Below are the records; locate each line with the word "radians" and copy it.

#####

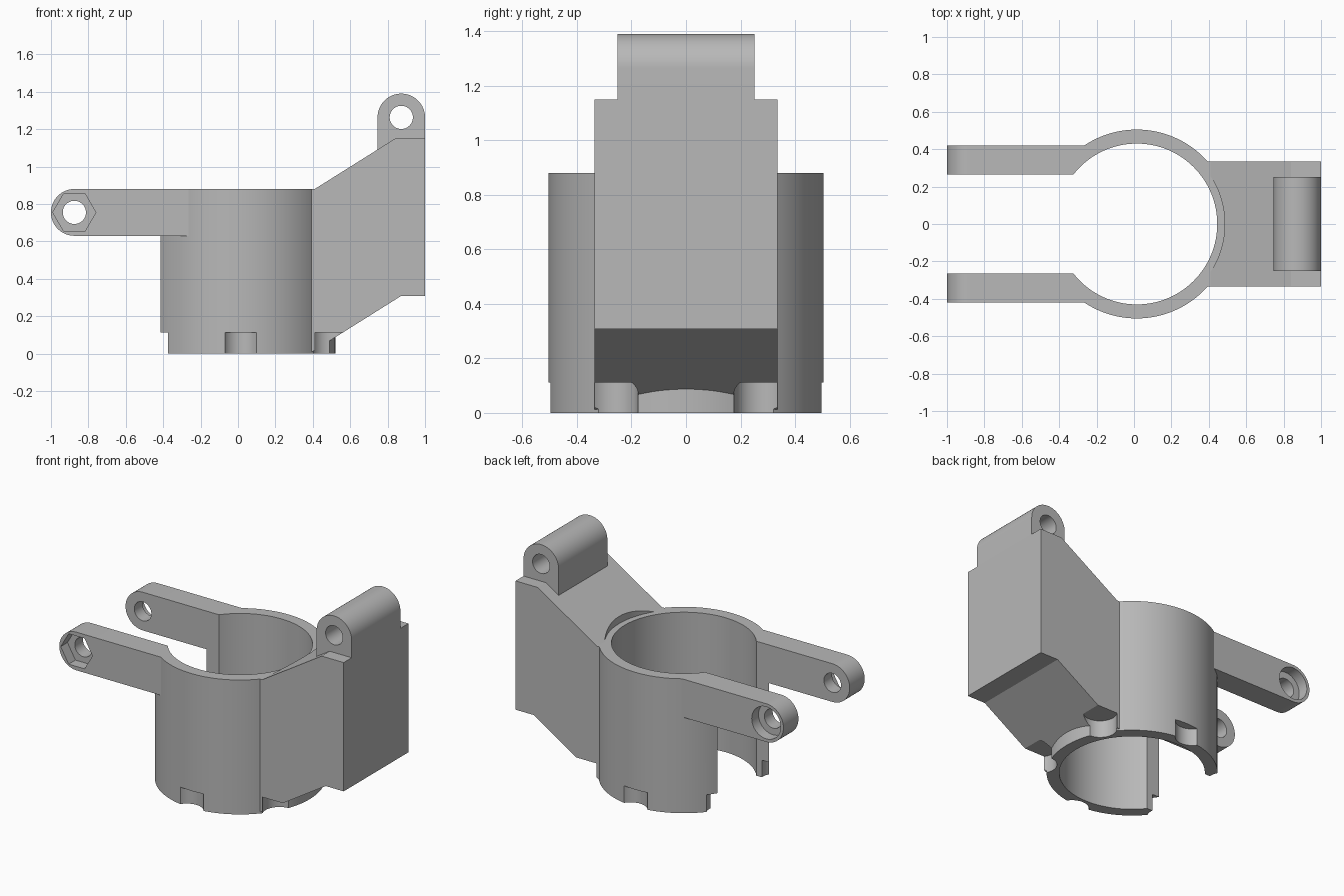
import bpy
from math import sin, cos, pi, radians
from mathutils import Vector

cube = bpy.data.objects.get("Cube")
if cube:
    bpy.data.objects.remove(cube, do_unlink=True)

grey = bpy.data.materials.new("plain grey")
grey.use_nodes = True
grey.diffuse_color = (0.48, 0.48, 0.48, 1)
grey.node_tree.nodes["Principled BSDF"].inputs["Base Color"].default_value = (0.48, 0.48, 0.48, 1)


def arc(cx, cy, r, start=0, end=360, n=96):
    """Points along an arc; a full circle does not repeat its first point."""
    steps = n if end - start == 360 else n - 1
    angles = [radians(start + (end - start) * i / steps) for i in range(n)]
    return [(cx + r * cos(a), cy + r * sin(a)) for a in angles]


def prism(name, outline, axis, low, high):
    """Extrude a closed outline along y (outline in x, z) or z (outline in x, y)."""
    n = len(outline)
    verts = []
    for d in (low, high):
        verts += [(u, d, v) if axis == "y" else (u, v, d) for u, v in outline]
    faces = [tuple(range(n))[::-1], tuple(range(n, 2 * n))]
    faces += [(i, (i + 1) % n, n + (i + 1) % n, n + i) for i in range(n)]
    mesh = bpy.data.meshes.new(name)
    mesh.from_pydata(verts, [], faces)
    if axis == "y":
        mesh.flip_normals()
    mesh.materials.append(grey)
    obj = bpy.data.objects.new(name, mesh)
    bpy.context.collection.objects.link(obj)
    return obj


def box(name, x0, x1, y0, y1, z0, z1):
    return prism(name, [(x0, y0), (x1, y0), (x1, y1), (x0, y1)], "z", z0, z1)


def cut(obj, cutters):
    bpy.context.view_layer.objects.active = obj
    for c in cutters:
        c.hide_render = True
        mod = obj.modifiers.new("cut", "BOOLEAN")
        mod.operation = "DIFFERENCE"
        mod.solver = "EXACT"
        mod.object = c
        bpy.ops.object.modifier_apply(modifier=mod.name)


def finish(obj):
    bpy.ops.object.select_all(action="DESELECT")
    obj.select_set(True)
    bpy.context.view_layer.objects.active = obj
    bpy.ops.object.shade_smooth_by_angle(angle=radians(25))


CX, OUTER, INNER, TOP = 0.015, 0.505, 0.43, 0.88
GAP, ARM_OUT = 0.265, 0.42
HINGE_X, HINGE_Z, HINGE_R, HOLE_R = -0.875, 0.755, 0.125, 0.062
LUG_X, LUG_Z, LUG_R = 0.873, 1.263, 0.127

# Shared cutters: bore, duct passage and six foot pockets
bore = prism("bore_cutter", arc(CX, 0, INNER, n=128), "z", -0.1, 1.0)
inner_profile = [(0.3, 0.81), (0.41, 0.81), (0.86, 1.08), (1.1, 1.08),
                 (1.1, 0.372), (0.85, 0.372), (0.42, 0.112), (0.3, 0.112)]
passage = prism("passage_cutter", inner_profile, "y", -0.262, 0.262)
pockets = []
for k in range(6):
    a = radians(30 + 60 * k)
    pockets.append(prism("pocket_cutter", arc(CX + 0.552 * cos(a), 0.552 * sin(a), 0.1, n=48),
                         "z", -0.1, 0.112))

# Collar: open ring
collar = prism("collar", arc(CX, 0, OUTER, n=128), "z", 0, TOP)
gap = box("gap_cutter", -0.8, CX, -GAP, GAP, -0.1, 1.0)
cut(collar, [bore, gap, passage] + pockets)

# Duct: sloped hollow box on the side of the collar
outer_profile = [(0.38, TOP), (0.41, TOP), (0.84, 1.15), (1.0, 1.15),
                 (1.0, 0.307), (0.87, 0.307), (0.40, 0.012), (0.38, 0.012)]
duct = prism("duct", outer_profile, "y", -0.335, 0.335)
duct_trim = prism("duct_trim_cutter", arc(CX, 0, 0.47, n=128), "z", -0.1, 1.3)
cut(duct, [duct_trim, passage, pockets[0], pockets[5]])

# Lug: rounded hinge block on top of the duct
lug_outline = arc(LUG_X, LUG_Z, LUG_R, 0, 180, 40) + [(LUG_X - LUG_R, 1.085), (LUG_X + LUG_R, 1.085)]
lug = prism("hinge_lug", lug_outline, "y", -0.252, 0.252)
lug_hole = prism("lug_hole_cutter", arc(LUG_X, LUG_Z, HOLE_R, n=48), "y", -0.5, 0.5)
cut(lug, [lug_hole])

# Arms: clamp arms with a hex nut recess in front and a round recess behind
arm_outline = arc(HINGE_X, HINGE_Z, HINGE_R, 90, 270, 40) + [(-0.2, 0.63), (-0.2, TOP)]
arm_hole = prism("arm_hole_cutter", arc(HINGE_X, HINGE_Z, HOLE_R, n=48), "y", -0.6, 0.6)
arms, recesses = [], []
for name, side, sides, radius in (("front_arm", -1, 6, 0.115), ("back_arm", 1, 48, 0.105)):
    low, high = sorted((side * GAP, side * ARM_OUT))
    arm = prism(name, arm_outline, "y", low, high)
    low, high = sorted((side * (ARM_OUT - 0.07), side * 0.5))
    recess = prism("recess_cutter", arc(HINGE_X, HINGE_Z, radius, n=sides), "y", low, high)
    cut(arm, [bore, arm_hole, recess])
    arms.append(arm)
    recesses.append(recess)

for part in [collar, duct, lug] + arms:
    finish(part)

for helper in [bore, passage, gap, duct_trim, lug_hole, arm_hole] + pockets + recesses:
    bpy.data.objects.remove(helper, do_unlink=True)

#####

Solution to this task ::
from math import sin, cos, pi, radians
    angles = [radians(start + (end - start) * i / steps) for i in range(n)]
    bpy.ops.object.shade_smooth_by_angle(angle=radians(25))
    a = radians(30 + 60 * k)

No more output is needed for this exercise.